Scenes are the basic building blocks of the plot. They are a place, impression, unit of a story structure and represent an incident. Scene structure is the key to unlocking the building blocks of your story to entice the readers to want to keep reading. The characters goals cause conflict until the ongoing goals are reached to end the story by conflict resolution.
The scene is the action which reveals the goal, conflict and disaster. The sequel is the reaction, dilemma and decision which allows characters to process events of the scene and figure out their next move. The character reacts, then decides what he’s going to do next to keep things going.
Keep focused on your scene’s purpose and drive:
Where does the scene take place? Make it easy for the reader to visualize the place.
When does the scene happen? Is it in chronological sequence with preceding events?
Who is in the scene? Do you need more or fewer characters?
What happens in the scene?
Why do the characters behave as they do in this scene? These questions are all related to cause and effect.
When writing an opening scene, think about the purpose of the scene, how long you want it to be and the kind of mood you want to convey to the reader.
The hook is important in a novel. Write every scene to have a hook of its own.
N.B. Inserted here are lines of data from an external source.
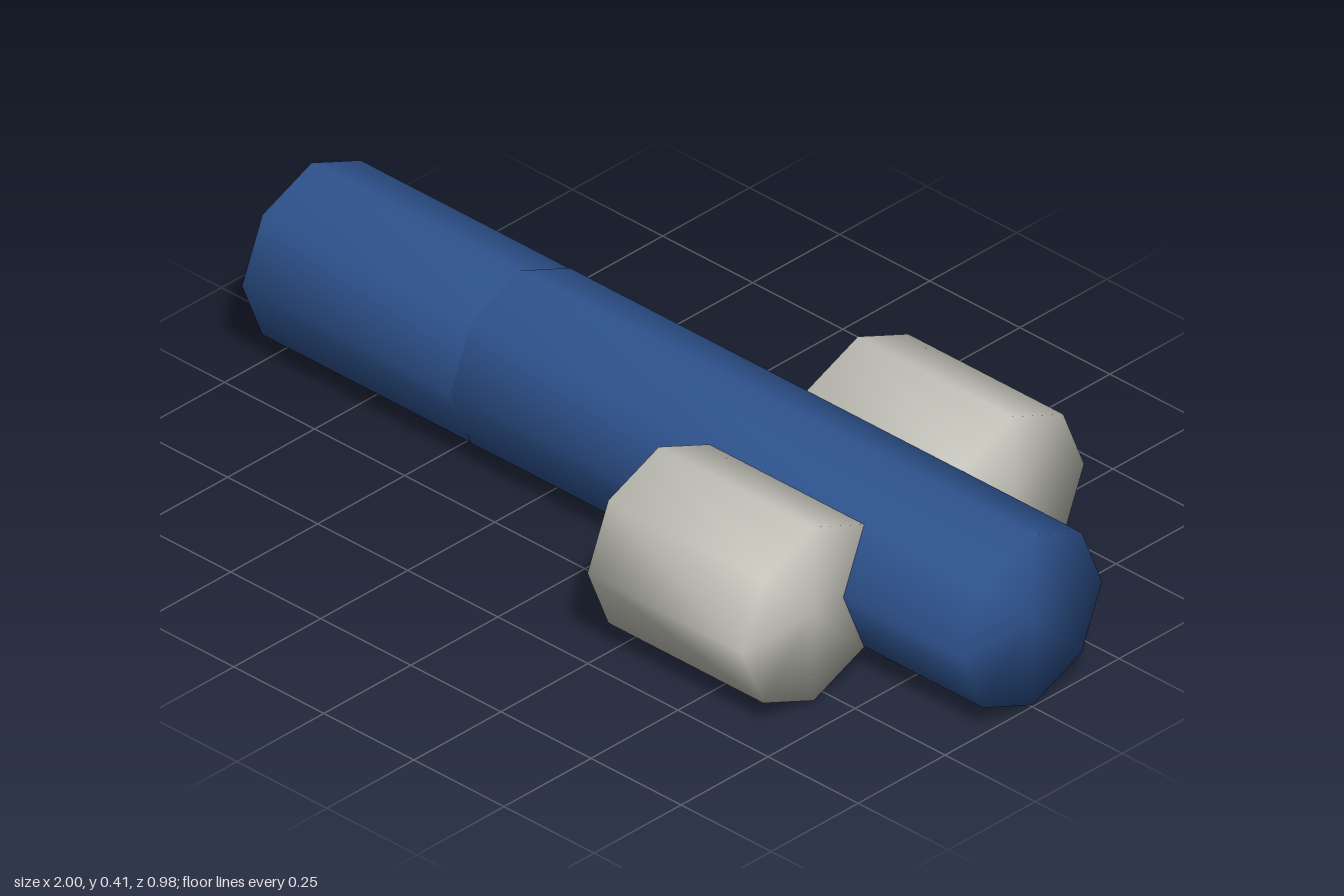
import * as THREE from 'three';
import { mergeVertices } from 'three/addons/utils/BufferGeometryUtils.js';

const AXIS_Y = 0.207;

// Closed eight-sided tube along x, with normals shared between sides and caps
function octagonTube(name, x0, x1, radius, z, material) {
  let geometry = new THREE.CylinderGeometry(radius, radius, x1 - x0, 8);
  geometry.rotateZ(-Math.PI / 2);
  geometry.deleteAttribute('normal');
  geometry.deleteAttribute('uv');
  geometry = mergeVertices(geometry);
  geometry.computeVertexNormals();
  const mesh = new THREE.Mesh(geometry, material);
  mesh.name = name;
  mesh.position.set((x0 + x1) / 2, AXIS_Y, z);
  return mesh;
}

export function createModel() {
  const blue = new THREE.MeshStandardMaterial({ color: 0x2f5490 });
  blue.name = 'blue';
  const grey = new THREE.MeshStandardMaterial({ color: 0xc6c5bc });
  grey.name = 'warm grey';

  const model = new THREE.Group();
  model.name = 'model';

  // Long body: a rear section sleeved into the front section
  model.add(octagonTube('rearBody', -1, 0.3, 0.2, 0, blue));
  model.add(octagonTube('frontBody', -0.42, 1, 0.201, 0, blue));

  // Short pods on both sides
  for (const side of [1, -1]) {
    model.add(octagonTube(side > 0 ? 'frontPod' : 'backPod', 0.24, 0.67, 0.205, side * 0.286, grey));
  }
  return model;
}
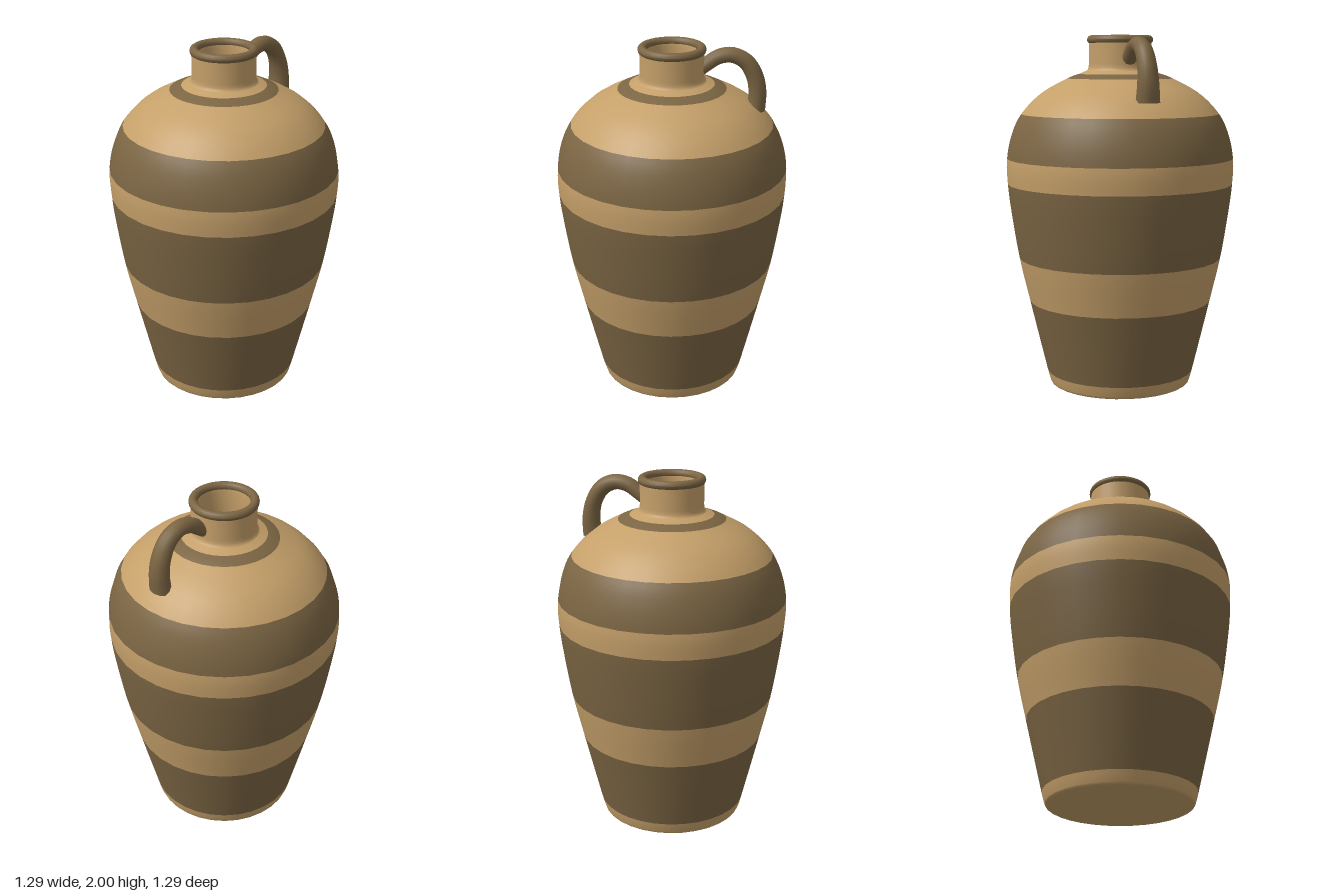
import * as THREE from 'three';

const SEGMENTS = 32;
const tan = new THREE.MeshStandardMaterial({ color: 0xc49f69 });
const dark = new THREE.MeshStandardMaterial({ color: 0x7b6543 });

const toPoints = (list) => list.map(([r, y]) => new THREE.Vector2(r, y));

// Outer body profile, sampled finely so it can be cut at any height
const profile = new THREE.SplineCurve(toPoints([
  [0.407, 0.015], [0.425, 0.08], [0.523, 0.49], [0.58, 0.74], [0.622, 1.0], [0.641, 1.16],
  [0.645, 1.3], [0.618, 1.44], [0.562, 1.56], [0.45, 1.675], [0.3, 1.759], [0.235, 1.784], [0.19, 1.803],
])).getPoints(240);

function radiusAt(y) {
  const i = Math.max(1, profile.findIndex((p) => p.y >= y));
  const a = profile[i - 1], b = profile[i];
  return THREE.MathUtils.lerp(a.x, b.x, (y - a.y) / (b.y - a.y));
}

function turned(name, points, material) {
  const geometry = new THREE.LatheGeometry(points, SEGMENTS, Math.PI / SEGMENTS);
  const mesh = new THREE.Mesh(geometry, material);
  mesh.name = name;
  return mesh;
}

// Handle: a tube on a planar arch, narrow at the neck and broad at the shoulder
function createHandle() {
  const path = new THREE.CatmullRomCurve3([
    [0.15, 1.865], [0.19, 1.895], [0.25, 1.935], [0.325, 1.946],
    [0.4, 1.91], [0.45, 1.83], [0.468, 1.74], [0.463, 1.64],
  ].map(([s, y]) => new THREE.Vector3(s, y, 0)));
  const rings = 28, sides = 12;
  const geometry = new THREE.TubeGeometry(path, rings, 1, sides);
  const pos = geometry.attributes.position;
  const v = new THREE.Vector3();
  for (let i = 0; i <= rings; i++) {
    const t = i / rings;
    const centre = path.getPointAt(t);
    const depth = 0.039 + 0.012 * t;
    const width = 0.044 + 0.026 * t * t;
    for (let j = 0; j <= sides; j++) {
      const k = i * (sides + 1) + j;
      v.fromBufferAttribute(pos, k).sub(centre);
      pos.setXYZ(k, centre.x + v.x * depth, centre.y + v.y * depth, v.z * width);
    }
  }
  const group = new THREE.Group();
  group.name = 'handle';
  const tube = new THREE.Mesh(geometry, dark);
  tube.name = 'handleArch';
  // Closed lower end, resting in the shoulder
  const cap = new THREE.Mesh(new THREE.CircleGeometry(1, sides), dark);
  cap.name = 'handleFoot';
  cap.rotation.x = Math.PI / 2;
  cap.scale.set(0.051, 0.07, 1);
  cap.position.set(0.463, 1.64, 0);
  group.add(tube, cap);
  group.rotation.y = THREE.MathUtils.degToRad(39);
  return group;
}

export function createModel() {
  const jug = new THREE.Group();
  jug.name = 'jug';

  // Painted bands, alternating light and dark up the body
  const cuts = [0.015, 0.075, 0.49, 0.74, 1.165, 1.31, 1.56, 1.759, 1.784, 1.803];
  for (let i = 0; i < cuts.length - 1; i++) {
    const steps = Math.max(3, Math.ceil((cuts[i + 1] - cuts[i]) / 0.025));
    const points = [];
    for (let j = 0; j <= steps; j++) {
      const y = THREE.MathUtils.lerp(cuts[i], cuts[i + 1], j / steps);
      points.push(new THREE.Vector2(radiusAt(y), y));
    }
    jug.add(turned(i % 2 ? 'darkBand' : 'lightBand', points, i % 2 ? dark : tan));
  }

  // Base with a small rounded edge
  jug.add(turned('base', toPoints([[0, 0], [0.385, 0], [0.396, 0.002], [0.404, 0.007], [0.407, 0.015]]), tan));

  // Neck with a fillet into the shoulder
  jug.add(turned('neck', toPoints([[0.19, 1.803], [0.183, 1.809], [0.179, 1.82], [0.177, 1.84], [0.177, 1.97]]), tan));

  // Rolled rim
  const rim = [];
  for (let i = 0; i <= 16; i++) {
    const a = (i / 16) * Math.PI * 2;
    rim.push(new THREE.Vector2(0.163 + 0.024 * Math.cos(a), 1.976 + 0.024 * Math.sin(a)));
  }
  jug.add(turned('rim', rim, dark));

  // Hollow inside, from the mouth down to the floor
  jug.add(turned('inside', toPoints([
    [0.146, 1.985], [0.138, 1.95], [0.136, 1.82], [0.15, 1.775], [0.3, 1.71], [0.5, 1.56], [0.59, 1.4],
    [0.6, 1.25], [0.54, 0.74], [0.4, 0.1], [0.37, 0.05], [0, 0.05],
  ]), tan));

  jug.add(createHandle());
  return jug;
}
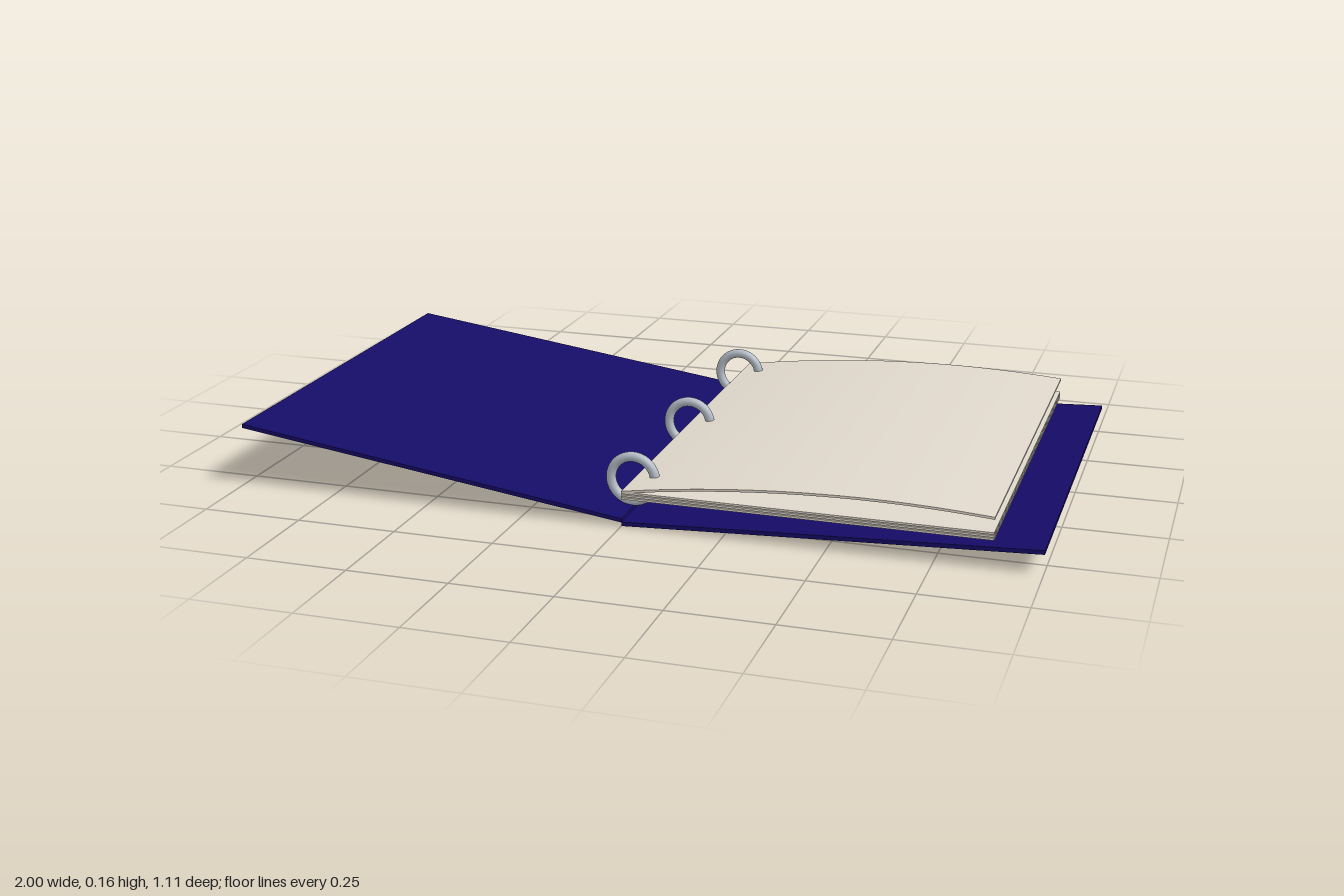
import * as THREE from 'three';

const DEPTH = 1.11;

// Extrude a thin strip of given thickness along a list of (x, y) centre points
function strip(name, points, thickness, material) {
  const h = thickness / 2;
  const upper = points.map(([x, y]) => new THREE.Vector2(x, y + h));
  const lower = points.map(([x, y]) => new THREE.Vector2(x, y - h)).reverse();
  const geometry = new THREE.ExtrudeGeometry(new THREE.Shape([...lower, ...upper]), {
    depth: DEPTH, bevelEnabled: false,
  });
  geometry.translate(0, 0, -DEPTH / 2);
  const mesh = new THREE.Mesh(geometry, material);
  mesh.name = name;
  return mesh;
}

export function createModel() {
  const model = new THREE.Group();
  model.name = 'openRingBinder';
  const coverMat = new THREE.MeshStandardMaterial({ color: 0x150c66 });
  const paperMat = new THREE.MeshStandardMaterial({ color: 0xe0d8cc });
  const metalMat = new THREE.MeshStandardMaterial({ color: 0xb4bcc6 });

  // Two tilted covers meeting at the spine
  model.add(strip('leftCover', [[0, 0.005], [1, 0.052]], 0.01, coverMat));
  model.add(strip('rightCover', [[-1, 0.151], [0, 0.014]], 0.01, coverMat));

  // Flat stack of pages
  for (const y of [0.07, 0.077, 0.084]) {
    model.add(strip('flatPage', [[0, y], [0.885, y]], 0.005, paperMat));
  }

  // Top page arching up from the rings
  const arch = [];
  for (let i = 0; i <= 20; i++) {
    const x = (0.885 * i) / 20;
    arch.push([x, 0.085 + 0.163 * x - 0.139 * x * x]);
  }
  model.add(strip('archedPage', arch, 0.006, paperMat));

  // Three binder rings
  for (const z of [-0.47, 0, 0.455]) {
    const ring = new THREE.Mesh(new THREE.TorusGeometry(0.056, 0.012, 16, 48), metalMat);
    ring.name = 'binderRing';
    ring.position.set(-0.004, 0.085, z);
    model.add(ring);
  }
  return model;
}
Good story openings make us want more information.
Examples of scene openers:
Starting a scene with action.
Starting scenes with summary of previous scenes.
Beginning by revealing a character’s thoughts.
Starting with setting.
Beginning with dialogue.
Marcia Casar Friedman